When hostilities broke out between Chief Te Hapuku and his rival Chief Te Moananui in 1857 – after Te Hapuku took forbidden wood to build a pa at Whakatu – the ensuing battles left the Pakowhai and Whakatu Pas in ruins, and deserted.  The Marist Priests moved to Meeanee in 1858 after their chief ally and supporter, Puhara was killed in a battle in December, 1857. Father Reigner had purchased land in Meeanee in 1857 – likely after sensing hostilities between Puhara, Hapuku and Te Moananui would mean a move from the area.

The Marist priests transferred their wine growing activities to their new site in Meeanee. 

A major event in the life of the Mission Estate was in 1871, when Brother Cyprian arrived at Meeanee.
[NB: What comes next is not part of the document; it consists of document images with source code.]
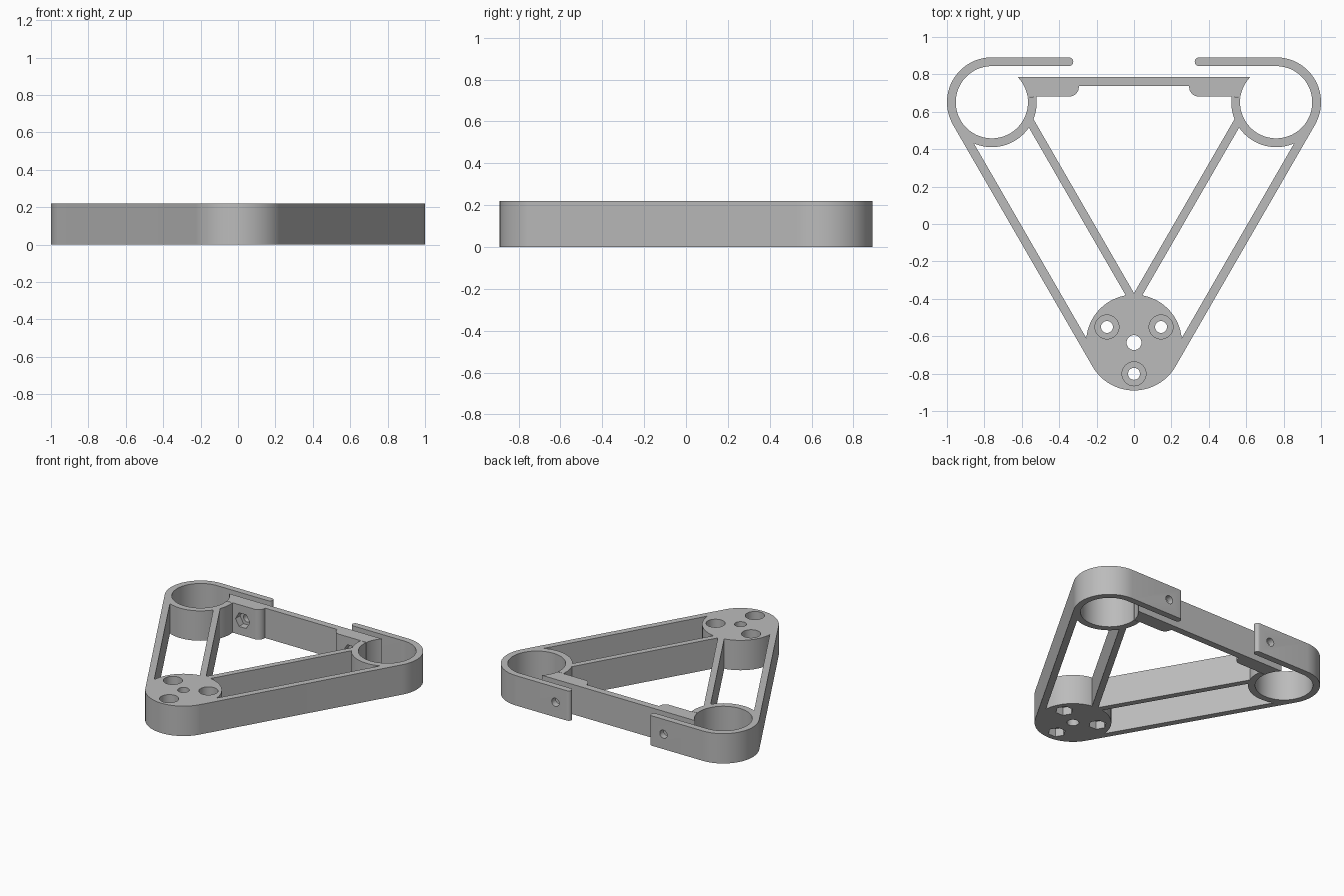
import bpy, bmesh
from math import sin, cos, pi, radians
from mathutils import Vector, Matrix

if "Cube" in bpy.data.objects:
    bpy.data.objects.remove(bpy.data.objects["Cube"])

H = 0.22                                   # plate height
RING, RING_R, BORE_R = Vector((-0.76, 0.651)), 0.24, 0.193
HUB, HUB_R = Vector((0, -0.634)), 0.256
N = Vector((-cos(pi / 6), -sin(pi / 6)))   # outward normal of the left struts
D = Vector((-sin(pi / 6), cos(pi / 6)))    # direction along the left struts

grey = bpy.data.materials.new("grey_plastic")
grey.use_nodes = True
COLOR = (0.5, 0.5, 0.5, 1)
grey.diffuse_color = COLOR
grey.node_tree.nodes["Principled BSDF"].inputs["Base Color"].default_value = COLOR


def arc(c, r, a0, a1, n):
    angles = [radians(a0 + (a1 - a0) * i / n) for i in range(n + 1)]
    return [Vector((c[0] + r * cos(a), c[1] + r * sin(a))) for a in angles]


def circle(c, r, n=96):
    return arc(c, r, 0, 360, n)[:-1]


def mirror(points):
    return [Vector((-p[0], p[1])) for p in points]


def prism(name, points, z0=0, z1=H, matrix=Matrix()):
    """Extrude a flat outline from z0 to z1."""
    bm = bmesh.new()
    face = bm.faces.new([bm.verts.new((p[0], p[1], z0)) for p in points])
    top = bmesh.ops.extrude_face_region(bm, geom=[face])["geom"]
    verts = [v for v in top if isinstance(v, bmesh.types.BMVert)]
    bmesh.ops.translate(bm, verts=verts, vec=(0, 0, z1 - z0))
    bm.transform(matrix)
    bmesh.ops.recalc_face_normals(bm, faces=bm.faces)
    mesh = bpy.data.meshes.new(name)
    bm.to_mesh(mesh)
    bm.free()
    ob = bpy.data.objects.new(name, mesh)
    bpy.context.collection.objects.link(ob)
    return ob


def combine(target, tool, operation):
    mod = target.modifiers.new("join", "BOOLEAN")
    mod.operation, mod.solver, mod.object = operation, "EXACT", tool
    deps = bpy.context.evaluated_depsgraph_get()
    mesh = bpy.data.meshes.new_from_object(target.evaluated_get(deps))
    target.modifiers.clear()
    target.data = mesh
    bpy.data.objects.remove(tool)


def strut(n0, n1, t0, t1):
    return [N * n + D * t for n, t in ((n0, t0), (n1, t0), (n1, t1), (n0, t1))]


# Hub disc
frame = prism("clamp_frame", circle(HUB, HUB_R))

# Clamp ring with its straight arm, outer strut and inner strut on each side
arm_r = (RING_R - BORE_R) / 2
arm_end = (-0.348, RING.y + BORE_R + arm_r)
ring_outline = ([RING, Vector((RING.x, RING.y + BORE_R))]
                + arc(arm_end, arm_r, -90, 90, 12)
                + arc(RING, RING_R, 90, 367.5, 74))
outer_n = N.dot(HUB) + HUB_R
outer_strut = strut(outer_n - 0.047, outer_n, D.dot(HUB), D.dot(RING))
inner_strut = strut(0.185, 0.229, -0.43, 0.8)
for outline in (ring_outline, outer_strut, inner_strut):
    combine(frame, prism("side", outline), "UNION")
    combine(frame, prism("side", mirror(outline)), "UNION")

# Crossbar with a thick nut block at each end
block = [Vector((-0.64, 0.787)), Vector((-0.64, 0.737)), Vector((-0.6, 0.682))]
block += arc((-0.345, 0.732), 0.05, -90, 0, 10) + [Vector((-0.295, 0.737))]
combine(frame, prism("crossbar", block + mirror(block)[::-1]), "UNION")

# Ring bores, clamp bolt holes and hexagonal nut pockets
for side in (-1, 1):
    center = (side * -RING.x, RING.y)
    combine(frame, prism("bore", circle(center, BORE_R), -0.1, 0.4), "DIFFERENCE")
    sideways = Matrix.Translation((side * 0.44, 0, H / 2)) @ Matrix.Rotation(-pi / 2, 4, "X")
    for r, sides, y0, y1 in ((0.03, 32, 0.6, 1), (0.058, 6, 0.6, 0.735)):
        combine(frame, prism("bolt", circle((0, 0), r, sides), y0, y1, sideways), "DIFFERENCE")

# Hub holes: plain centre hole, three counterbored ones with nut pockets below
combine(frame, prism("hole", circle(HUB, 0.04, 32), -0.1, 0.4), "DIFFERENCE")
for hole in arc(HUB, 0.167, 30, 270, 2):
    if hole.y > 0:
        continue
    for r, sides, z0, z1 in ((0.032, 32, -0.1, 0.4), (0.064, 48, 0.12, 0.4), (0.06, 6, -0.1, 0.06)):
        combine(frame, prism("hole", circle(hole, r, sides), z0, z1), "DIFFERENCE")

# Finish
frame.data.materials.clear()
frame.data.materials.append(grey)
for poly in frame.data.polygons:
    poly.material_index = 0
bpy.ops.object.select_all(action="DESELECT")
frame.select_set(True)
bpy.context.view_layer.objects.active = frame
bpy.ops.object.shade_smooth_by_angle(angle=radians(30))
He took their wine activities to a commercial footing. 

The land at Meeanee was less than ideal however, and before the Tutaekuri River diversion, meant frequent flooding.

Finally, in 1897 the Mission Estate purchased Henry Tiffen’s elevated land at Greenmeadows – after the disastrous flood that year. Grapes were planted (where the Mission Concert is now held) and other crops.

Father Smythe decided to move the wine-making activities, and the seminary – which trained Marist priests, to the present Church Road site in 1910. This decision was based on “continued encroachments of the Tutaekuri river.”

The house (pictured) was cut into 11 sections and hauled over two days by traction engine to its present site.


  • Article: By Michael Fowler
  • Photo credit: Mission Estate


Leave a comment

Please note, comments must be approved before they are published